Longstanding Mexican and Puerto Rican populations have helped make people of mixed nationalities—MexiGuatemalans, CubanRicans, and others—an important part of Chicago's Latina/o scene. Intermarriage between Guatemalans, Colombians, and Cubans have further diversified this community-within-a-community. Yet we seldom consider the lives and worlds of these Intralatina/os when we discuss Latino/as in the United States.
In Negotiating Latinidad, a cross section of Chicago's second-generation Intralatina/os offer their experiences of negotiating between and among the national communities embedded in their families.
Frances R. Aparicio's rich interviews reveal Intralatina/os proud of their multiplicity and particularly skilled at understanding difference and boundaries. Their narratives explore both the ongoing complexities of family life and the challenges of fitting into our larger society, in particular the struggle to claim a space—and a sense of belonging—in a Latina/o America that remains highly segmented in scholarship.
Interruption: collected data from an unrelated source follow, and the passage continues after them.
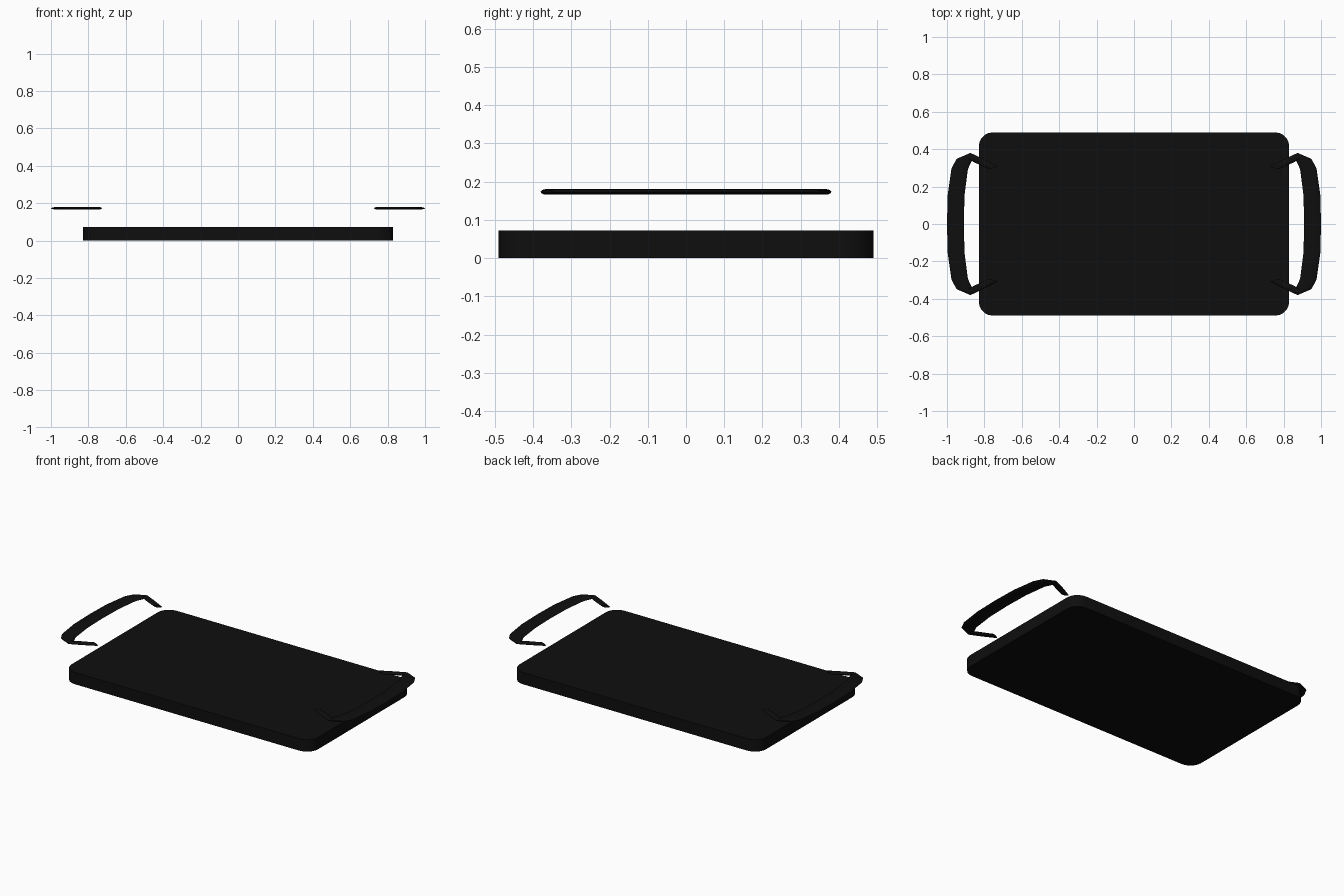
import bpy, bmesh, math

cube = bpy.data.objects.get("Cube")
if cube:
    bpy.data.objects.remove(cube, do_unlink=True)

black = bpy.data.materials.new("matte_black")
black.use_nodes = True
colour = (0.0045, 0.0045, 0.0045, 1)
black.diffuse_color = colour
black.node_tree.nodes["Principled BSDF"].inputs["Base Color"].default_value = colour


def add_mesh(name, bm):
    bmesh.ops.recalc_face_normals(bm, faces=bm.faces)
    mesh = bpy.data.meshes.new(name)
    bm.to_mesh(mesh)
    bm.free()
    mesh.materials.append(black)
    obj = bpy.data.objects.new(name, mesh)
    bpy.context.collection.objects.link(obj)
    bpy.ops.object.select_all(action='DESELECT')
    obj.select_set(True)
    bpy.context.view_layer.objects.active = obj
    bpy.ops.object.shade_smooth_by_angle(angle=math.radians(35))
    return obj


# Flat slab with rounded vertical corners
bm = bmesh.new()
bmesh.ops.create_cube(bm, size=1)
for v in bm.verts:
    v.co = (v.co.x * 1.66, v.co.y * 0.98, (v.co.z + 0.5) * 0.072)
uprights = [e for e in bm.edges if abs(e.verts[0].co.z - e.verts[1].co.z) > 0.05]
bmesh.ops.bevel(bm, geom=uprights, offset=0.075, segments=5, profile=0.5, affect='EDGES')
add_mesh("board", bm)

# Handle centre line from the middle to one end: x, y, thickness
half = [(0.955, 0, 1), (0.951, 0.155, 1), (0.932, 0.295, 0.98), (0.908, 0.343, 0.95),
        (0.88, 0.364, 0.9), (0.83, 0.339, 0.75), (0.75, 0.3, 0.65)]
path = [(x, -y, r) for x, y, r in reversed(half[1:])] + half

# Flattened tube: wide in x, narrower in y, thin in z
RX, RY, RZ, SIDES = 0.045, 0.018, 0.0075, 12


def handle(name, side):
    bm = bmesh.new()
    rings = []
    for i, (x, y, r) in enumerate(path):
        a, b = path[max(i - 1, 0)], path[min(i + 1, len(path) - 1)]
        # the normal is taken in the unstretched space of the tube
        tx, ty = (b[0] - a[0]) / RX, (b[1] - a[1]) / RY
        length = math.hypot(tx, ty)
        nx, ny = ty / length, -tx / length
        ring = []
        for k in range(SIDES):
            t = math.tau * k / SIDES
            c = math.cos(t) * r
            ring.append(bm.verts.new((side * (x + nx * c * RX), y + ny * c * RY,
                                      0.173 + math.sin(t) * RZ)))
        rings.append(ring)
    for p, q in zip(rings, rings[1:]):
        for k in range(SIDES):
            j = (k + 1) % SIDES
            bm.faces.new((p[k], p[j], q[j], q[k]))
    bm.faces.new(rings[0])
    bm.faces.new(rings[-1])
    return add_mesh(name, bm)


handle("left_handle", 1)
handle("right_handle", -1)
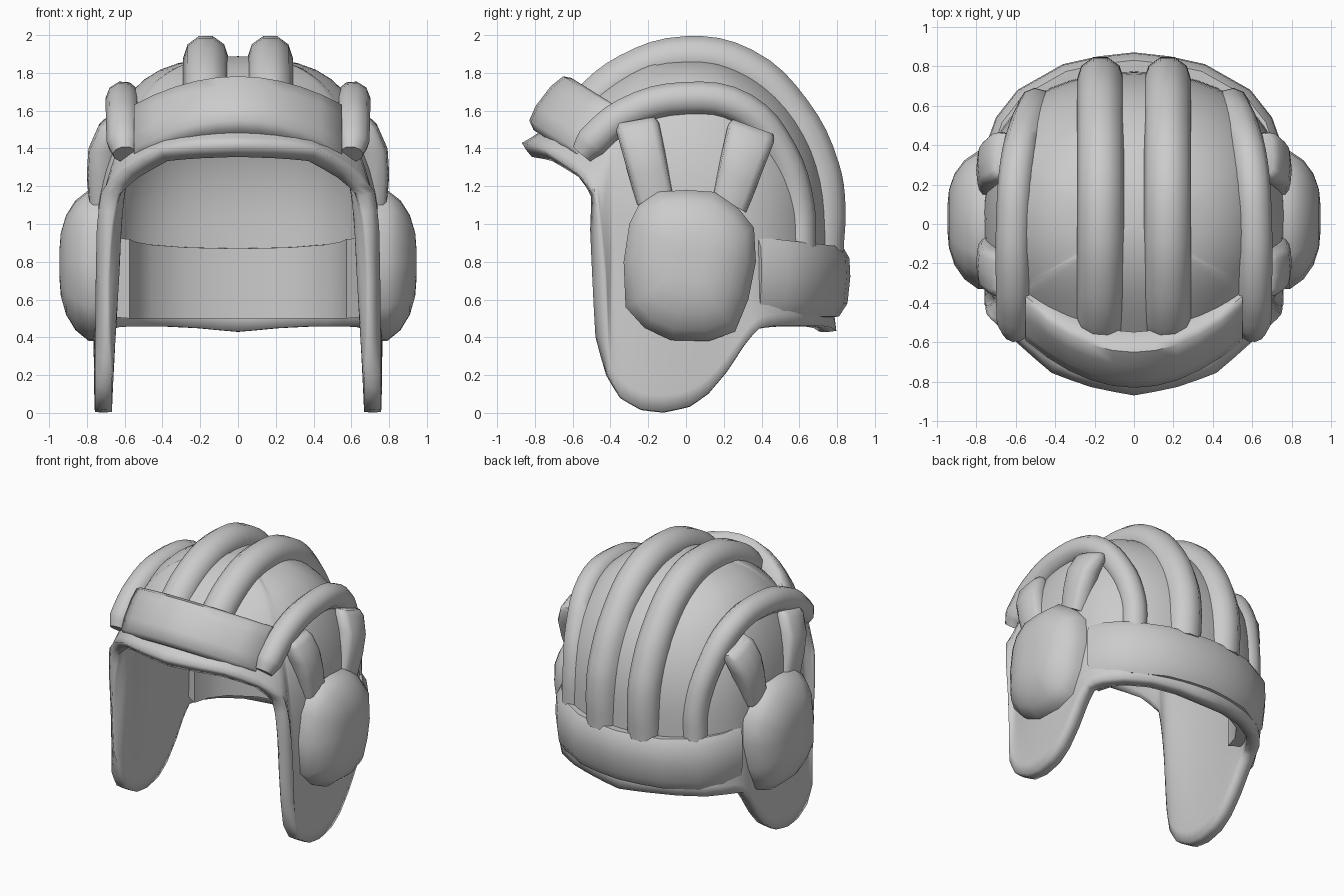
import bpy, bmesh, math
from mathutils import Vector

if "Cube" in bpy.data.objects:
    bpy.data.objects.remove(bpy.data.objects["Cube"])


def finish(ob, mirror=False, subsurf=0, angle=50):
    bpy.ops.object.select_all(action='DESELECT')
    ob.select_set(True)
    bpy.context.view_layer.objects.active = ob
    bpy.ops.object.shade_smooth_by_angle(angle=math.radians(angle))
    if mirror:
        ob.modifiers.new("mirror", 'MIRROR').use_clip = False
    if subsurf:
        m = ob.modifiers.new("smooth", 'SUBSURF')
        m.levels = m.render_levels = subsurf
    return ob


def loft(name, rings, closed=True):
    """Skin a list of equal-length rings, capping both ends when closed."""
    bm = bmesh.new()
    vs = [[bm.verts.new(p) for p in r] for r in rings]
    n = len(rings[0])
    for a, b in zip(vs, vs[1:]):
        for i in range(n):
            j = (i + 1) % n
            bm.faces.new((a[i], a[j], b[j], b[i]))
    if closed:
        bm.faces.new(vs[0])
        bm.faces.new(vs[-1])
    bmesh.ops.remove_doubles(bm, verts=bm.verts, dist=1e-5)
    bmesh.ops.recalc_face_normals(bm, faces=bm.faces)
    me = bpy.data.meshes.new(name)
    bm.to_mesh(me)
    bm.free()
    ob = bpy.data.objects.new(name, me)
    bpy.context.collection.objects.link(ob)
    return ob


# Shell: dome whose columns run from the crown to a shaped rim (brow, ear flaps, nape)
half_rim = [(0, -.875, 1.43), (.22, -.83, 1.42), (.42, -.76, 1.40), (.60, -.60, 1.29),
            (.73, -.48, 1.17), (.75, -.455, .98), (.755, -.425, .7), (.755, -.415, .4),
            (.76, -.41, .2), (.76, -.35, .08), (.76, -.24, .015), (.76, -.12, .0),
            (.76, .02, .03), (.76, .12, .10), (.76, .22, .22), (.76, .31, .36),
            (.75, .39, .45), (.70, .49, .46), (.60, .61, .46), (.43, .71, .46),
            (.22, .77, .45), (0, .80, .43)]
rim = half_rim + [(-x, y, z) for x, y, z in half_rim[-2:0:-1]]
ZC, RZ, ROWS = 1.05, .84, 12


def latitude(z):
    return math.acos(min(1, (z - ZC) / RZ)) * 2 / math.pi if z > ZC else 1 + ZC - z


def dome(x, y, v):
    l = math.hypot(x, y)
    cx, cy = x / l, y / l
    e = 2.0 + .5 * min(v, 1)
    ry = .72 if y < 0 else .77
    r = (abs(cx / .77) ** e + abs(cy / ry) ** e) ** (-1 / e)
    if v <= 1:
        a = v * math.pi / 2
        r *= math.sin(a) ** (.95 - .33 * cx * cx) if v > 0 else 0
        z = ZC + RZ * math.cos(a)
    else:
        z = ZC - (v - 1)
    return Vector((cx * r, cy * r, z))


rows = [[] for _ in range(ROWS + 1)]
for x, y, z in rim:
    vr = latitude(z)
    delta = Vector((x, y, z)) - dome(x, y, vr)
    for k in range(ROWS + 1):
        t = k / ROWS
        rows[k].append(dome(x, y, vr * t) + delta * t ** 4)
shell = loft("helmet_shell", rows, closed=False)
bm = bmesh.new()
bm.from_mesh(shell.data)
bmesh.ops.recalc_face_normals(bm, faces=bm.faces)
top = max(bm.faces, key=lambda f: f.calc_center_median().z)
if top.normal.z < 0:
    bmesh.ops.reverse_faces(bm, faces=bm.faces)
bm.to_mesh(shell.data)
bm.free()
sol = shell.modifiers.new("thickness", 'SOLIDIFY')
sol.thickness, sol.offset = .095, -1
sol.edge_crease_rim = sol.edge_crease_outer = sol.edge_crease_inner = .55
finish(shell, subsurf=1, angle=60)


# Padded ribs over the crown, kept from poking through the lining
def tube(name, pts, radius, taper):
    cu = bpy.data.curves.new(name, 'CURVE')
    cu.dimensions = '3D'
    cu.bevel_depth, cu.bevel_resolution = radius, 3
    cu.resolution_u, cu.use_fill_caps = 4, True
    sp = cu.splines.new('BEZIER')
    sp.bezier_points.add(len(pts) - 1)
    for i, (bp, p) in enumerate(zip(sp.bezier_points, pts)):
        bp.co = p
        bp.handle_left_type = bp.handle_right_type = 'AUTO'
        bp.radius = taper.get(i, 1)
    ob = bpy.data.objects.new(name, cu)
    bpy.context.collection.objects.link(ob)
    bpy.ops.object.select_all(action='DESELECT')
    ob.select_set(True)
    bpy.context.view_layer.objects.active = ob
    bpy.ops.object.convert(target='MESH')
    ob = bpy.context.view_layer.objects.active
    for v in ob.data.vertices:
        x, y, z = v.co
        d = dome(x, y, latitude(z))
        k = .94 * math.hypot(d.x, d.y) / math.hypot(x, y)
        if z < 1.5 and y > 0 and k > 1:
            v.co = (x * k, y * k, z)
    return finish(ob, mirror=True)


tube("crown_rib", [(.17, -.55, 1.56), (.17, -.50, 1.63), (.17, -.30, 1.79), (.17, 0, 1.88),
                   (.17, .30, 1.82), (.17, .55, 1.59), (.17, .70, 1.29), (.17, .73, 1.1),
                   (.17, .72, .86)], .12, {0: .75})
tube("side_rib", [(.60, -.55, 1.37), (.605, -.50, 1.43), (.61, -.32, 1.58), (.61, 0, 1.665),
                  (.59, .30, 1.61), (.54, .50, 1.38), (.50, .59, 1.1), (.50, .60, .86)],
     .09, {0: .7})

# Turned-up brow pad
D, N = Vector((0, -.20, -.26)), Vector((0, -.79, .61))
section = [(.05, -.13), (-.01, -.04), (.05, 0), (.3, .02), (.7, .02), (.95, 0),
           (1.03, -.05), (1.0, -.13)]
rings = []
for i in range(11):
    u = i / 5 - 1
    base = Vector((.55 * u, -.40, 1.645)) + (1 - abs(u) ** 2) * Vector((0, -.24, .15))
    rings.append([base + D * s + N * n for s, n in section])
finish(loft("brow_pad", rings))

# Nape pad wrapped round the back
path = [(.75, .40), (.70, .54), (.59, .68), (.36, .81), (.18, .85), (0, .87)]
path += [(-x, y) for x, y in path[-2::-1]]
section = [(.20, .92), (.04, .93), (.005, .87), (0, .72), (.015, .58), (.06, .51), (.20, .50)]
rings = []
for i, (x, y) in enumerate(path):
    l = math.hypot(x, y)
    drop = .05 * max(0, y - .4) / .47
    rings.append([(x * (1 - d / l), y * (1 - d / l), z - (drop if z > .8 else 0))
                  for d, z in section])
finish(loft("nape_pad", rings))

# Ear cups: rounded outline stepped outwards
outline = [(-.15, 1.17), (0, 1.18), (.15, 1.17), (.28, 1.08), (.36, .98), (.37, .80), (.33, .60),
           (.26, .43), (.12, .38), (-.08, .385), (-.22, .45), (-.32, .56), (-.33, .80),
           (-.30, 1.0), (-.25, 1.1)]
rings = []
for x, s in [(.68, 1), (.79, 1), (.86, .86), (.91, .66), (.938, .42), (.945, .2)]:
    rings.append([(x, .03 + (y - .03) * s, .79 + (z - .79) * s) for y, z in outline])
finish(loft("ear_cup", rings), mirror=True)


# Short padded straps above each ear cup
def strap(name, stations):
    rings = []
    for x, p, q, th, w in stations:
        p, q = Vector((x, *p)), Vector((x, *q))
        ring = []
        for k in range(12):
            a = k * math.pi / 6
            c, s = math.cos(a), math.sin(a)
            c = math.copysign(abs(c) ** .6, c)
            s = math.copysign(abs(s) ** .6, s)
            ring.append((p + q) / 2 + (q - p) / 2 * c * w + Vector((th * s, 0, 0)))
        rings.append(ring)
    finish(loft(name, rings), mirror=True)


for name, a, b, c, d in [("front_strap", (-.38, 1.53), (-.15, 1.57), (-.06, 1.14), (-.26, 1.10)),
                         ("rear_strap", (.23, 1.56), (.48, 1.47), (.32, 1.06), (.14, 1.16))]:
    st = []
    for t, x, th, w in [(0, .66, .045, .85), (.08, .675, .065, 1), (.35, .712, .08, 1),
                        (.65, .72, .08, 1), (1, .72, .07, 1)]:
        p = Vector(a).lerp(Vector(d), t)
        q = Vector(b).lerp(Vector(c), t)
        st.append((x, p, q, th, w))
    strap(name, st)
The result is an emotionally powerful, theoretically rigorous exploration of culture, hybridity, and transnationalism that points the way forward for future scholarship on Intralatina/o identity.
*Book description from publisher